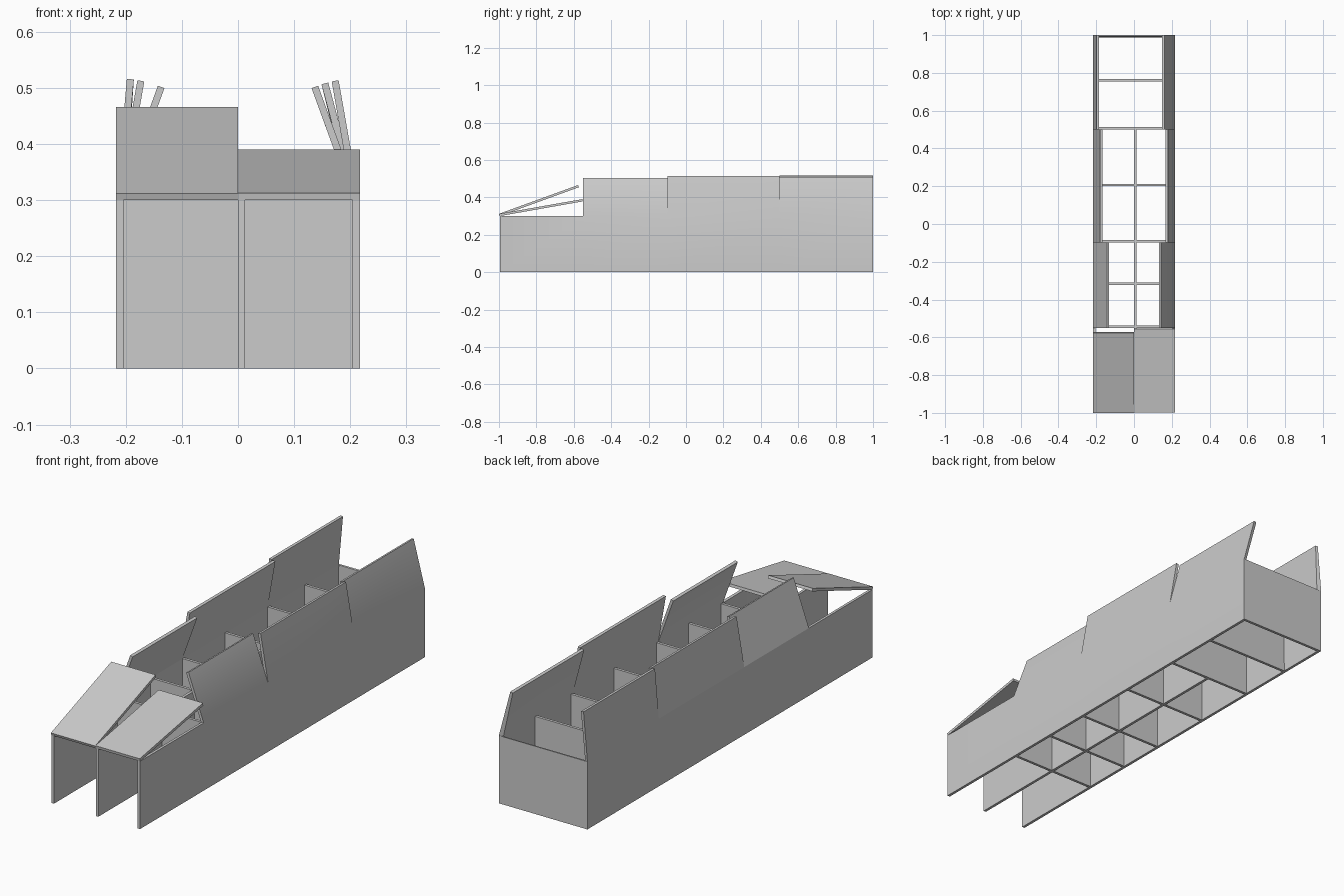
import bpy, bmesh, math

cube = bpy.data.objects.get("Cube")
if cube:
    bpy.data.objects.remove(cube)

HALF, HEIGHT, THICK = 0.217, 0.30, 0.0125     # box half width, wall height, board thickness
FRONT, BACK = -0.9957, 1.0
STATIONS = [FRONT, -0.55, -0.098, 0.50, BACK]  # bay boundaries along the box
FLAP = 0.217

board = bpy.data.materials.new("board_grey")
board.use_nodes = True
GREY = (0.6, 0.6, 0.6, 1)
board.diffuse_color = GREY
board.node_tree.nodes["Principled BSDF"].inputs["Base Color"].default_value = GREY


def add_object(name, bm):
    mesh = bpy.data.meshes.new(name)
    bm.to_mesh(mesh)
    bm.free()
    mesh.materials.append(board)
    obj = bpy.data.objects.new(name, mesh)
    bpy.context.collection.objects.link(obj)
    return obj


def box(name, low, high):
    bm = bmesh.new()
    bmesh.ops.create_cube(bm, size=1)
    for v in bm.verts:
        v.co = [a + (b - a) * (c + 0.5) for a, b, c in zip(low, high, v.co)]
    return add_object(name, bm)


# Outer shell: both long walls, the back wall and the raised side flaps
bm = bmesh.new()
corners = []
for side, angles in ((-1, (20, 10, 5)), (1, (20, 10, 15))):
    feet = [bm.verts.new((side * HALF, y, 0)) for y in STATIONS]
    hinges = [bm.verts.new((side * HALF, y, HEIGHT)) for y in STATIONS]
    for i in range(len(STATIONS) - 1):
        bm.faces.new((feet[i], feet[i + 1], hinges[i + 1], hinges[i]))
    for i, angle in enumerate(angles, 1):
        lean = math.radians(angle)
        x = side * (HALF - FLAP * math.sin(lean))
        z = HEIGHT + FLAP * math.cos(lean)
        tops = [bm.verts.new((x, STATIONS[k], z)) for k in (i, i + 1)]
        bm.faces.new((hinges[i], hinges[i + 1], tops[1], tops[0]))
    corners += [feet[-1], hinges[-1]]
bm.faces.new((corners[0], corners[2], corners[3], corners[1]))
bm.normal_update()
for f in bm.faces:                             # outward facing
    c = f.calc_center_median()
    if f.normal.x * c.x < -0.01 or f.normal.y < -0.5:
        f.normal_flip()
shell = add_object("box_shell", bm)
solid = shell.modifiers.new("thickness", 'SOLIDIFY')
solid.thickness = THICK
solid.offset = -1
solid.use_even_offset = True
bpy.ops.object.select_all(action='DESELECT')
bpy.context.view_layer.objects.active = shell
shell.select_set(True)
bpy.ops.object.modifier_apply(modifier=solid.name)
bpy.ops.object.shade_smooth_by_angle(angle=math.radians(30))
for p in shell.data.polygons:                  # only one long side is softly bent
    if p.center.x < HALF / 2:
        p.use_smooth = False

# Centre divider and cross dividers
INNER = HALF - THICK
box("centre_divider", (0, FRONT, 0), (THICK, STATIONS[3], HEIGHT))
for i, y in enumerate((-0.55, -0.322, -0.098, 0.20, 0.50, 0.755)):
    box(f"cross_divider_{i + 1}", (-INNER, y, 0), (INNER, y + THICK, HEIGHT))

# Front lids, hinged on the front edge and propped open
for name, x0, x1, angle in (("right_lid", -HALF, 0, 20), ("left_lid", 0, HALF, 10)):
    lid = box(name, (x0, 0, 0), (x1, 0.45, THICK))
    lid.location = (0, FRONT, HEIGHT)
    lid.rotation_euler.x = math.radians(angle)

--

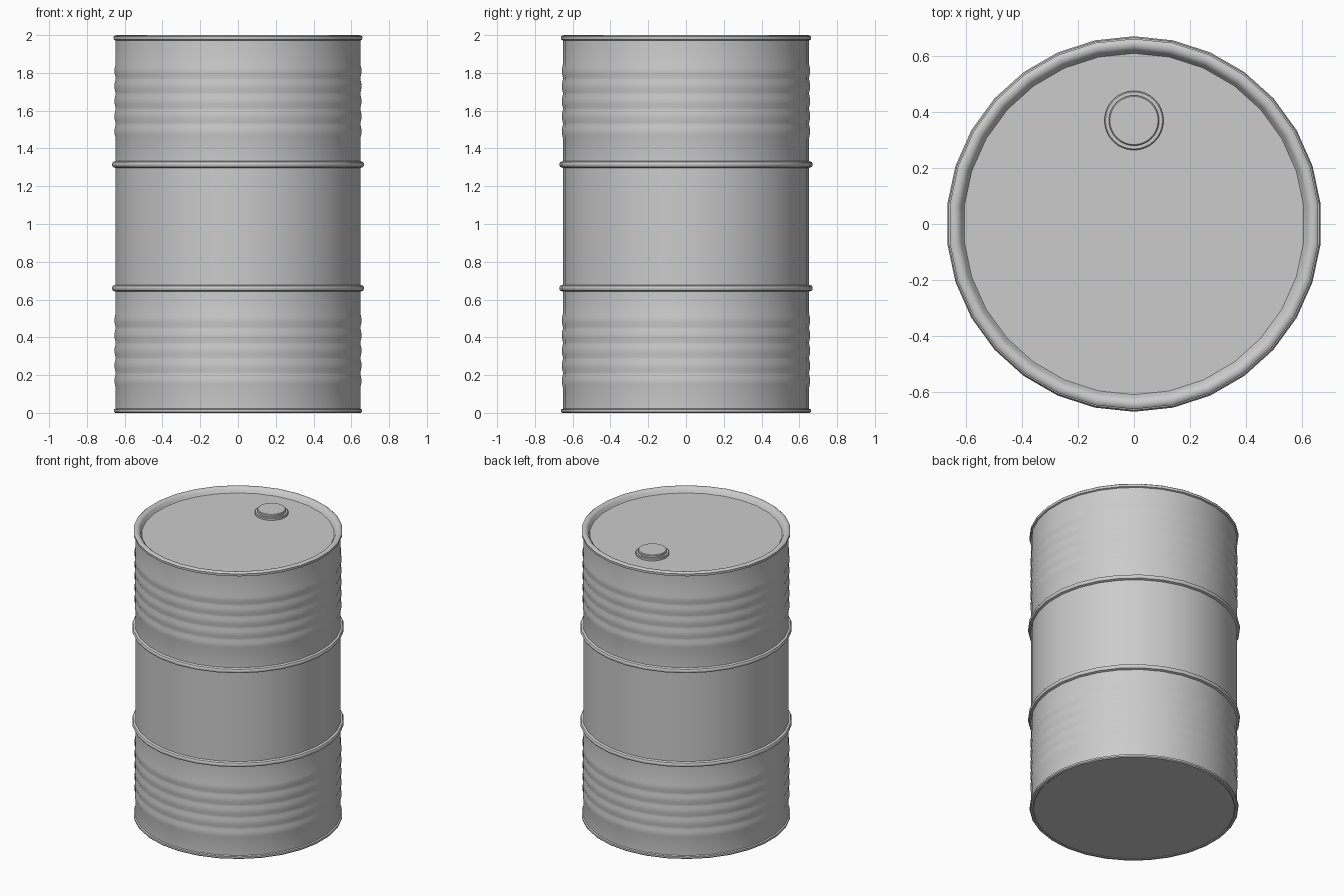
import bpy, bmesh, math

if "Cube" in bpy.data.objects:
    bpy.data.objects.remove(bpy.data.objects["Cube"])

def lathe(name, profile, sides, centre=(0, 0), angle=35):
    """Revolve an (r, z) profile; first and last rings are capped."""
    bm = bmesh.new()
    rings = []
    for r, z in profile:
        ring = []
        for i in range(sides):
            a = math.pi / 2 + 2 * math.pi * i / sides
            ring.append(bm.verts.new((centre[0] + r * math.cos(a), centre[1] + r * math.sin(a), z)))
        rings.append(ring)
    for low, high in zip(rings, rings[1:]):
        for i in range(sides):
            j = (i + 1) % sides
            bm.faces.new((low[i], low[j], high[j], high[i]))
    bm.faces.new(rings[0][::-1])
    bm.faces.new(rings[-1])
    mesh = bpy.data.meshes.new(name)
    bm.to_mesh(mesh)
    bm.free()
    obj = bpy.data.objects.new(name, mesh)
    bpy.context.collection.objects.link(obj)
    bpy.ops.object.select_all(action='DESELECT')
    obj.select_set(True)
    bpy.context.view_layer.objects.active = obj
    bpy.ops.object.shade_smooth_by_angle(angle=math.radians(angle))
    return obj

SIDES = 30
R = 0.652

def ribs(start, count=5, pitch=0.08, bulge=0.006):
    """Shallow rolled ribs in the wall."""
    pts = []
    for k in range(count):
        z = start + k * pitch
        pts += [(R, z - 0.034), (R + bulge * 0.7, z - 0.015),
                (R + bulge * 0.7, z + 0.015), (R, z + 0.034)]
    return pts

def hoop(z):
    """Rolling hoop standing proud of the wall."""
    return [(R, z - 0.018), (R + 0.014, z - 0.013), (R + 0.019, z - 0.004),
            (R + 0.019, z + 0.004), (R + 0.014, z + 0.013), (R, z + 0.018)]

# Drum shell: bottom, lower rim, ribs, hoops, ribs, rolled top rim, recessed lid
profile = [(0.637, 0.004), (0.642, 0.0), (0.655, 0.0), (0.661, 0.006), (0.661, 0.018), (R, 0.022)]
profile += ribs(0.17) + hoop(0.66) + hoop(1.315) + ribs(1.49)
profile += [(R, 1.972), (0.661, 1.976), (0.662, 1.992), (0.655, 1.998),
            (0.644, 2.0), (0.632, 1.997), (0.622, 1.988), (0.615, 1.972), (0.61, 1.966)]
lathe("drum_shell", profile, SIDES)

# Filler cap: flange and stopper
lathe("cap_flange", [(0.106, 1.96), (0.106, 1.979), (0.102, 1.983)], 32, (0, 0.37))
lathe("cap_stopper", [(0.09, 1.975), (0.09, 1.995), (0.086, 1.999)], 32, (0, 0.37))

### Task brief
From the entries above, return exactly the line containing "GREY = (0.6, 0.6, 0.6, 1)", the line containing "feet = [bm.verts.new((side", and all lines between, and nothing else.

### Task result
GREY = (0.6, 0.6, 0.6, 1)
board.diffuse_color = GREY
board.node_tree.nodes["Principled BSDF"].inputs["Base Color"].default_value = GREY


def add_object(name, bm):
    mesh = bpy.data.meshes.new(name)
    bm.to_mesh(mesh)
    bm.free()
    mesh.materials.append(board)
    obj = bpy.data.objects.new(name, mesh)
    bpy.context.collection.objects.link(obj)
    return obj


def box(name, low, high):
    bm = bmesh.new()
    bmesh.ops.create_cube(bm, size=1)
    for v in bm.verts:
        v.co = [a + (b - a) * (c + 0.5) for a, b, c in zip(low, high, v.co)]
    return add_object(name, bm)


# Outer shell: both long walls, the back wall and the raised side flaps
bm = bmesh.new()
corners = []
for side, angles in ((-1, (20, 10, 5)), (1, (20, 10, 15))):
    feet = [bm.verts.new((side * HALF, y, 0)) for y in STATIONS]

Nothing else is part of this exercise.